According to Zygmunt Bauman (Identity, 2004) the indigenous population, “the established” or “settled”, is not used to negotiating about its identity. Indigenous citizens automatically belong to a given community in which they were born and “live together in an indissoluble attachment”. They do not ask each other questions about identity and they do not expect to be challenged on their given identity.
Nevetheless, with the emancipation of immigrants, the values and identity of the indigenous are challenged. Immigrants no longer accept the given paradigms of their new country as given -especially second and third generation immigrants have started challenging the status quo as aspiring parts of the indigenous.
Although the most vocal voices of immigrants are radical I do not believe that immigrants have radicalized. I believe this image is cultivated by the indigenous to legitimize their unwillingness to negotiate about their identitites. In my view most immigrants do not see the indigenous as racists or exclusionist by ideology. In my view most immigrants benignly look at the challenge in front of the indigenous because they themselves have been there before.

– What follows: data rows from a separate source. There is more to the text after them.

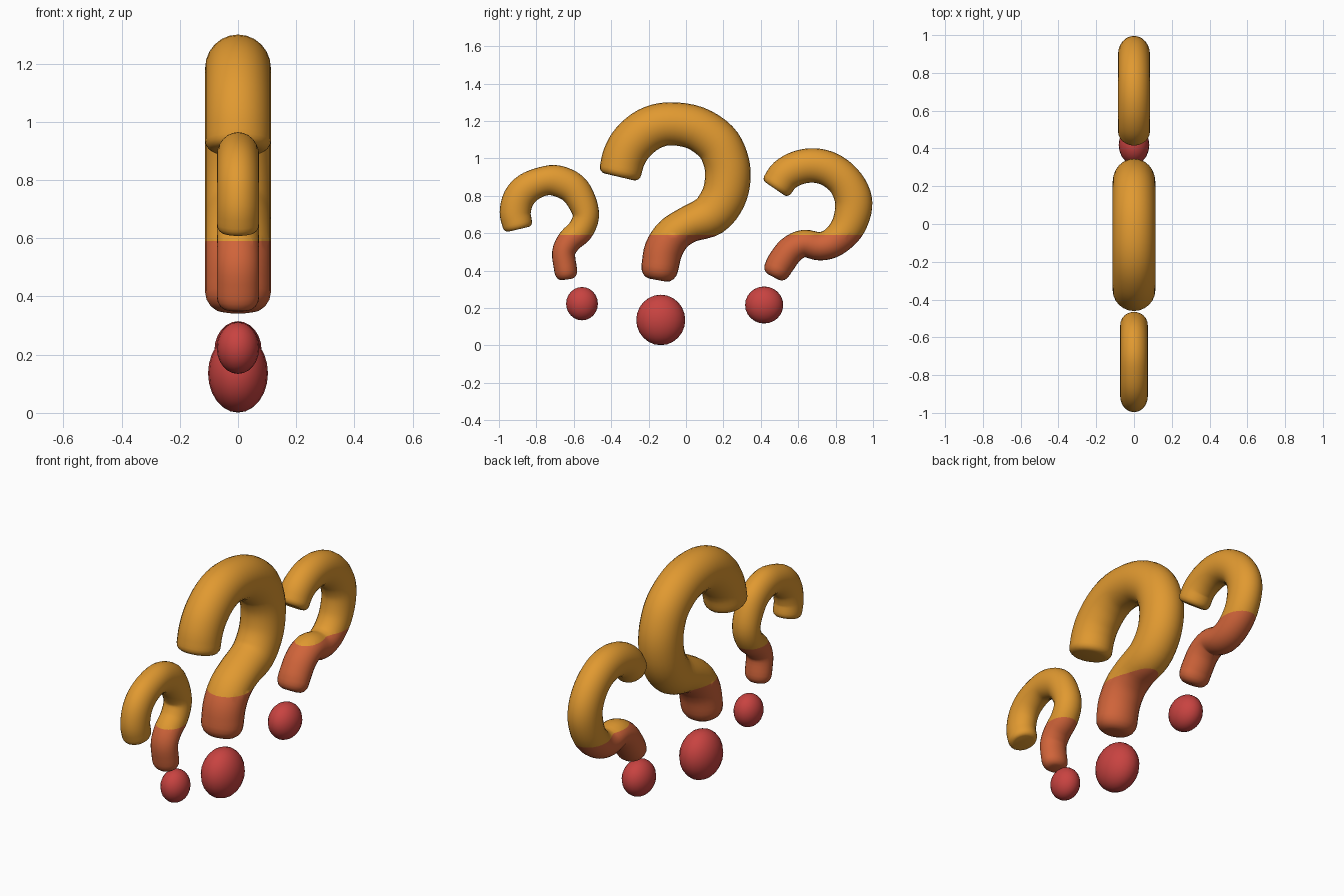
import bpy, bmesh, math
from mathutils import Vector

if "Cube" in bpy.data.objects:
    bpy.data.objects.remove(bpy.data.objects["Cube"])


def material(name, rgb):
    m = bpy.data.materials.new(name)
    m.diffuse_color = (*rgb, 1)
    m.use_nodes = True
    m.node_tree.nodes["Principled BSDF"].inputs["Base Color"].default_value = m.diffuse_color
    return m


AMBER = material("amber", (0.75, 0.32, 0.03))
CORAL = material("coral", (0.63, 0.127, 0.042))
RED = material("red", (0.578, 0.056, 0.052))
SPLIT = 0.59      # height where amber changes to coral
SIDES = 24


def catmull(pts, steps=4):
    """Smooth path through (y, z, radius) points."""
    p = [Vector(a) for a in pts]
    p = [2 * p[0] - p[1]] + p + [2 * p[-1] - p[-2]]
    out = []
    for i in range(1, len(p) - 2):
        a, b, c, d = p[i - 1:i + 3]
        for k in range(steps):
            t = k / steps
            out.append(0.5 * (2 * b + (c - a) * t + (2 * a - 5 * b + 4 * c - d) * t * t
                              + (3 * b - a - 3 * c + d) * t ** 3))
    return out + [p[-2]]


def cap(end, t, depth, flat):
    """Rounded end: list of (centre, width scale) going outwards."""
    res = []
    for k in (1, 2, 3, 4):
        a = k / 4 * math.pi / 2
        s = flat + (1 - flat) * math.cos(a)
        res.append((end + t * depth * math.sin(a), s))
    return res


def hook(name, pts, rx, top_depth, low_depth):
    path = catmull(pts)
    rings = []   # centre, tangent, in-plane radius, x radius
    n = len(path)
    for i, p in enumerate(path):
        d = path[min(i + 1, n - 1)] - path[max(i - 1, 0)]
        t = Vector((0, d[0], d[1])).normalized()
        rings.append((Vector((0, p[0], p[1])), t, p[2], rx))
    c, t, r, _ = rings[0]
    start = [(q, t, r * s, rx * s) for q, s in cap(c, -t, top_depth, 0.7)][::-1]
    c, t, r, _ = rings[-1]
    stop = [(q, t, r * s, rx * s) for q, s in cap(c, t, low_depth, 0.45)]
    bm = bmesh.new()
    loops = []
    for c, t, r, w in start + rings + stop:
        side = Vector((0, -t.z, t.y))
        loops.append([bm.verts.new(c + side * r * math.cos(a) + Vector((w * math.sin(a), 0, 0)))
                      for a in (2 * math.pi * k / SIDES for k in range(SIDES))])
    for a, b in zip(loops, loops[1:]):
        for k in range(SIDES):
            j = (k + 1) % SIDES
            bm.faces.new((a[k], a[j], b[j], b[k]))
    bm.faces.new(loops[0])
    bm.faces.new(loops[-1])
    # cut at the colour line, then colour by height
    bmesh.ops.bisect_plane(bm, geom=bm.verts[:] + bm.edges[:] + bm.faces[:],
                           plane_co=(0, 0, SPLIT), plane_no=(0, 0, 1))
    bmesh.ops.recalc_face_normals(bm, faces=bm.faces[:])
    for f in bm.faces:
        f.smooth = True
        f.material_index = int(f.calc_center_median().z < SPLIT)
    me = bpy.data.meshes.new(name)
    bm.to_mesh(me)
    bm.free()
    me.materials.append(AMBER)
    me.materials.append(CORAL)
    bpy.context.collection.objects.link(bpy.data.objects.new(name, me))


def dot(name, y, z, rx, ry, rz):
    bpy.ops.mesh.primitive_uv_sphere_add(segments=20, ring_count=12, location=(0, y, z))
    o = bpy.context.object
    o.name = name
    o.scale = (rx, ry, rz)
    o.data.materials.append(RED)
    bpy.ops.object.shade_smooth()


# hooks: centre line from the upper tip to the lower tip
hook("middle_hook", [
    (-0.350, 0.935, 0.113), (-0.330, 1.01, 0.116), (-0.285, 1.085, 0.118), (-0.20, 1.155, 0.118),
    (-0.09, 1.185, 0.115), (0.05, 1.163, 0.117), (0.16, 1.09, 0.12), (0.21, 1.0, 0.121),
    (0.224, 0.90, 0.122), (0.20, 0.79, 0.12), (0.13, 0.697, 0.114), (0.01, 0.645, 0.098),
    (-0.07, 0.59, 0.10), (-0.12, 0.51, 0.103), (-0.14, 0.415, 0.099)], 0.113, 0.035, 0.067)

hook("front_hook", [
    (-0.902, 0.65, 0.08), (-0.913, 0.71, 0.083), (-0.895, 0.785, 0.084), (-0.845, 0.842, 0.082),
    (-0.765, 0.877, 0.078), (-0.69, 0.88, 0.083), (-0.607, 0.842, 0.083), (-0.557, 0.77, 0.077),
    (-0.535, 0.69, 0.07), (-0.565, 0.615, 0.07), (-0.622, 0.56, 0.066), (-0.654, 0.495, 0.062),
    (-0.643, 0.40, 0.061)], 0.073, 0.03, 0.048)

hook("back_hook", [
    (0.492, 0.862, 0.086), (0.53, 0.912, 0.089), (0.60, 0.95, 0.091), (0.685, 0.962, 0.092),
    (0.77, 0.94, 0.093), (0.845, 0.882, 0.094), (0.89, 0.80, 0.099), (0.894, 0.72, 0.098),
    (0.86, 0.625, 0.09), (0.79, 0.553, 0.08), (0.715, 0.53, 0.076), (0.63, 0.545, 0.073),
    (0.56, 0.51, 0.075), (0.51, 0.445, 0.076), (0.49, 0.41, 0.073)], 0.085, 0.03, 0.05)

# dots below the hooks
dot("middle_dot", -0.135, 0.136, 0.103, 0.131, 0.135)
dot("front_dot", -0.556, 0.223, 0.073, 0.085, 0.089)
dot("back_dot", 0.418, 0.216, 0.081, 0.102, 0.099)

The challenge for the indigenous is to emancipate into the new multicultural paradigm that has emerged. They are to give up their unwillingness to negotiate their identities. In an optimistic mood this challenge ahead of the indigenous, this emancipation of the last societal group, looks like the step that will bring us a healthy democracy.